It’s not uncommon to feel as though you’ve lost your identity somewhat during the Baby Years, but a mumventure can help you reclaim it. At the age of 37, when my youngest child approached two years old, I felt lost, empty, inferior, unsure and uninspired. However, as soon as I recognised and acknowledged this identity crisis, I learned very quickly that outdoor pursuits, whether it was sedate forest bathing or vigorous lake swimming, worked wonders in combatting it. Yep, the mumventure became incredibly important to me.
There are a zillion different versions of a mumventure, and it’s not about scaling the highest peak or jetting off to a far land (although it can be!) but is geared to finding inspiration and challenges close to home, to fit around family life. It is about popping out for a few hours on a Saturday to swim in the sea, go paddle boarding with a friend, hike along the Basingstoke canal with a map in hand, run a scenic 5 or 10K, cycle somewhere to somewhere you’ve never been before, or discover a new footpath…
It is intended to be realistic and attainable, but overall, to show you things about yourself which you may have forgotten or indeed, never got round to discovering.
Mumventures can only take place when our babies are old enough to let us go for a few hours and indeed, vice versa, when we’re ready to be let go. There is never any need to rush a mumventure, because life is not short – there is plenty of time. Whilst mummy guilt is often there, right by our side, including mine, I really do believe that exploring the outdoors and investing in ourselves is a highly therapeutic, restorative and constructive thing to do. Some might say it’s entirely self-indulgent but they’re wrong. It’s a worthy investment in ourselves and we don’t need to earn it, we deserve it.
Last year I started walking the Thames Path, all 184-miles of it. I committed to one 20-mile walk every month, getting up early on a Saturday and leaving my husband to do the kids’ swimming lessons. Of course, lockdown put a stop to it for a while but I’m back on the trail. I’ve now walked 104 miles along this river with my pal Vic, throwing life’s big questions at myself the entire time, although sometimes, just looking marvelling at this iconic waterway and all that thrives on it.
The walk is also raising money for the mental health charity Mind, so all in all, a brilliant use of time and energy.
What have I learned about myself? What has it taught me? That the best kind of conversation is often the kind on a long walk. Six hours is a long time – you’ll find yourself debating, reminiscing, observing and questioning all sorts of things, inevitably learning so much about yourself. If you’re walking with a like-minded individual, their comments and reflections will fuel your perspectives. Ideas will be born, resolutions will be made. Six hours is a long time to walk and isn’t that what a woman needs?

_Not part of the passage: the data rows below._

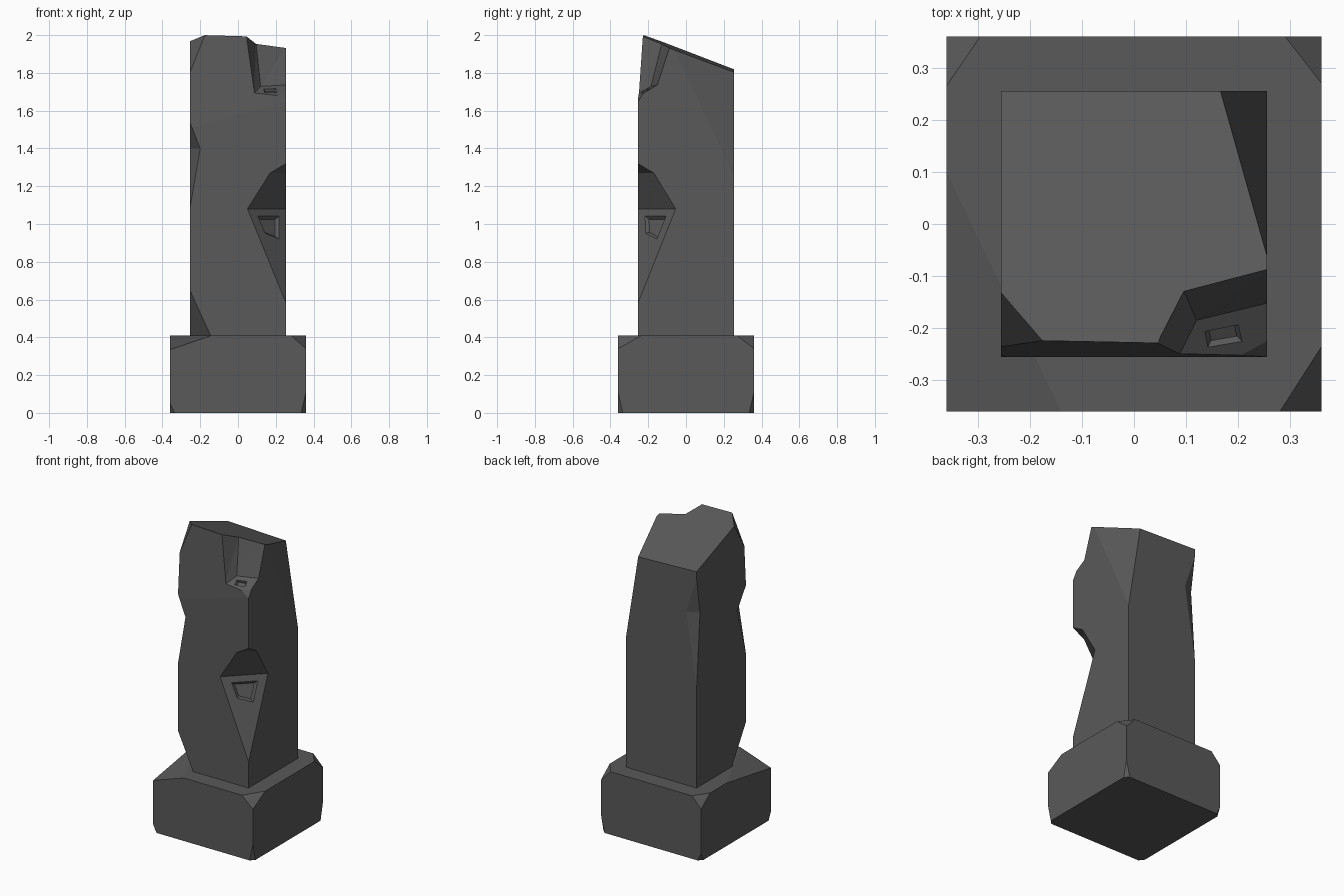
import bpy
import bmesh
from mathutils import Vector

cube = bpy.data.objects.get("Cube")
if cube:
    bpy.data.objects.remove(cube, do_unlink=True)

H = 0.255   # half width of the shaft
B = 0.36    # half width of the plinth
T = 0.41    # top of the plinth

stone = bpy.data.materials.new("dark_grey_stone")
stone.use_nodes = True
colour = (0.1, 0.1, 0.1, 1)
stone.diffuse_color = colour
stone.node_tree.nodes["Principled BSDF"].inputs["Base Color"].default_value = colour


def block(half, low, high):
    """Square block standing between two heights."""
    bm = bmesh.new()
    bmesh.ops.create_cube(bm, size=1)
    for v in bm.verts:
        v.co = (v.co.x * 2 * half, v.co.y * 2 * half, high if v.co.z > 0 else low)
    return bm


def slice_off(bm, a, b, c):
    """Cut along the plane through three points and keep the side of the middle."""
    a, b, c = Vector(a), Vector(b), Vector(c)
    normal = (b - a).cross(c - a).normalized()
    zs = [v.co.z for v in bm.verts]
    middle = Vector((0, 0, (min(zs) + max(zs)) / 2))
    if normal.dot(middle - a) > 0:
        normal = -normal
    bmesh.ops.bisect_plane(bm, geom=bm.verts[:] + bm.edges[:] + bm.faces[:],
                           plane_co=a, plane_no=normal, clear_outer=True)
    rim = [e for e in bm.edges if e.is_boundary]
    if rim:
        bmesh.ops.holes_fill(bm, edges=rim, sides=0)


def finish(bm, name):
    bmesh.ops.recalc_face_normals(bm, faces=bm.faces[:])
    mesh = bpy.data.meshes.new(name)
    bm.to_mesh(mesh)
    bm.free()
    obj = bpy.data.objects.new(name, mesh)
    bpy.context.collection.objects.link(obj)
    return obj


def carve(obj, points):
    """Remove the convex hull of the points from the object."""
    bm = bmesh.new()
    for p in points:
        bm.verts.new(p)
    bmesh.ops.convex_hull(bm, input=bm.verts[:])
    loose = [v for v in bm.verts if not v.link_faces]
    bmesh.ops.delete(bm, geom=loose, context='VERTS')
    cutter = finish(bm, "chip_cutter")
    cutter.hide_render = True
    mod = obj.modifiers.new("chip", 'BOOLEAN')
    mod.operation = 'DIFFERENCE'
    mod.solver = 'EXACT'
    mod.object = cutter
    bpy.context.view_layer.objects.active = obj
    bpy.ops.object.modifier_apply(modifier=mod.name)
    bpy.data.objects.remove(cutter, do_unlink=True)


def notch(obj, points, outward):
    """Carve a corner bite, swept outward so that it clears the surface."""
    points = [Vector(p) for p in points]
    carve(obj, points + [p + Vector(outward) for p in points])


def dent(obj, quad):
    """Shallow tapered pit in an upward facing facet."""
    quad = [Vector(p) for p in quad]
    normal = (quad[1] - quad[0]).cross(quad[2] - quad[0]).normalized()
    if normal.z < 0:
        normal = -normal
    centre = sum(quad, Vector()) / 4
    outer = [p + normal * 0.01 for p in quad]
    inner = [centre + (p - centre) * 0.65 - normal * 0.015 for p in quad]
    carve(obj, outer + inner)


# Plinth with worn corners
bm = block(B, 0, T)
slice_off(bm, (-0.14, -B, T), (-B, -B, 0.335), (-B, 0.1, T))
for sx, sy, dx, dy in ((1, -1, 0.08, 0.125), (1, 1, 0.07, 0.09), (-1, 1, 0.065, 0.095)):
    slice_off(bm, (sx * (B - dx), sy * B, T), (sx * B, sy * (B - dy), T),
              (sx * B, sy * B, T - 0.07))
for sx in (-1, 1):
    for sy in (-1, 1):
        rise = 0.11 if sx > 0 else 0.05
        slice_off(bm, (sx * (B - 0.025), sy * B, 0), (sx * B, sy * (B - 0.025), 0),
                  (sx * B, sy * B, rise))
plinth = finish(bm, "plinth")

# Shaft with slanted broken top and large worn corners
bm = block(H, T - 0.06, 2.1)
slice_off(bm, (-0.175, -0.225, 2), (0.045, -0.225, 1.992), (-0.1, H, 1.813))
slice_off(bm, (-0.175, -0.224, 2), (0.045, -0.228, 2), (-0.1, -H, 1.55))
slice_off(bm, (-0.175, -0.225, 2), (-H, -0.13, 1.97), (-H, -H, 1.77))
slice_off(bm, (0.165, H, 1.81), (H, -0.06, 1.92), (H, H, 1.25))
slice_off(bm, (-H, -H, 0.65), (-0.145, -H, T), (-H, -0.11, T))
shaft = finish(bm, "shaft")

# Corner chips on the left and back edges
notch(shaft, [(-H, -H, 1.54), (-0.2, -H, 1.4), (-H, -0.16, 1.4), (-H, -H, 1.08)],
      (-0.1, -0.1, 0))
notch(shaft, [(-H, H, 1.77), (-0.18, H, 1.54), (-H, 0.22, 1.54), (-H, H, 1.06)],
      (-0.1, 0.1, 0))

# Deep bite half way up the front corner
notch(shaft, [(H, -H, 0.58), (0.05, -H, 1.08), (H, -0.055, 1.08),
              (0.17, -H, 1.27), (H, -0.17, 1.27), (H, -H, 1.32)], (0.15, -0.15, 0))


# Broken ledge at the top of the front corner
def ledge(x, y):
    return (x, y, 1.69 + 0.6 * (y + H) - 0.09 * (x - 0.085))


notch(shaft, [ledge(0.085, -H), ledge(0.12, -0.185), ledge(H, -0.152), ledge(H, -H),
              (0.045, -0.228, 1.992), (0.095, -0.127, 1.962),
              (0.225, -0.095, 1.945), (H, -0.085, 1.94)], (0.15, -0.15, 0.15))
notch(shaft, [ledge(0.2, -H), ledge(H, -0.225), (H, -H, 1.645)], (0.1, -0.1, 0.1))

# Small pits in both broken facets
dent(shaft, [(0.095, -0.223, 1.05), (0.225, -0.096, 1.05),
             (0.225, -0.152, 0.91), (0.14, -0.221, 0.945)])
dent(shaft, [ledge(0.13, -0.205), ledge(0.205, -0.19),
             ledge(0.213, -0.227), ledge(0.137, -0.24)])

for obj in (plinth, shaft):
    obj.data.materials.clear()
    obj.data.materials.append(stone)
    for face in obj.data.polygons:
        face.use_smooth = False
        face.material_index = 0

Ultimately, the air, the breeze, the ground beneath your feet, the ache and fatigue is gratifying. There is purpose and there is such reward. Both those things can make such a difference.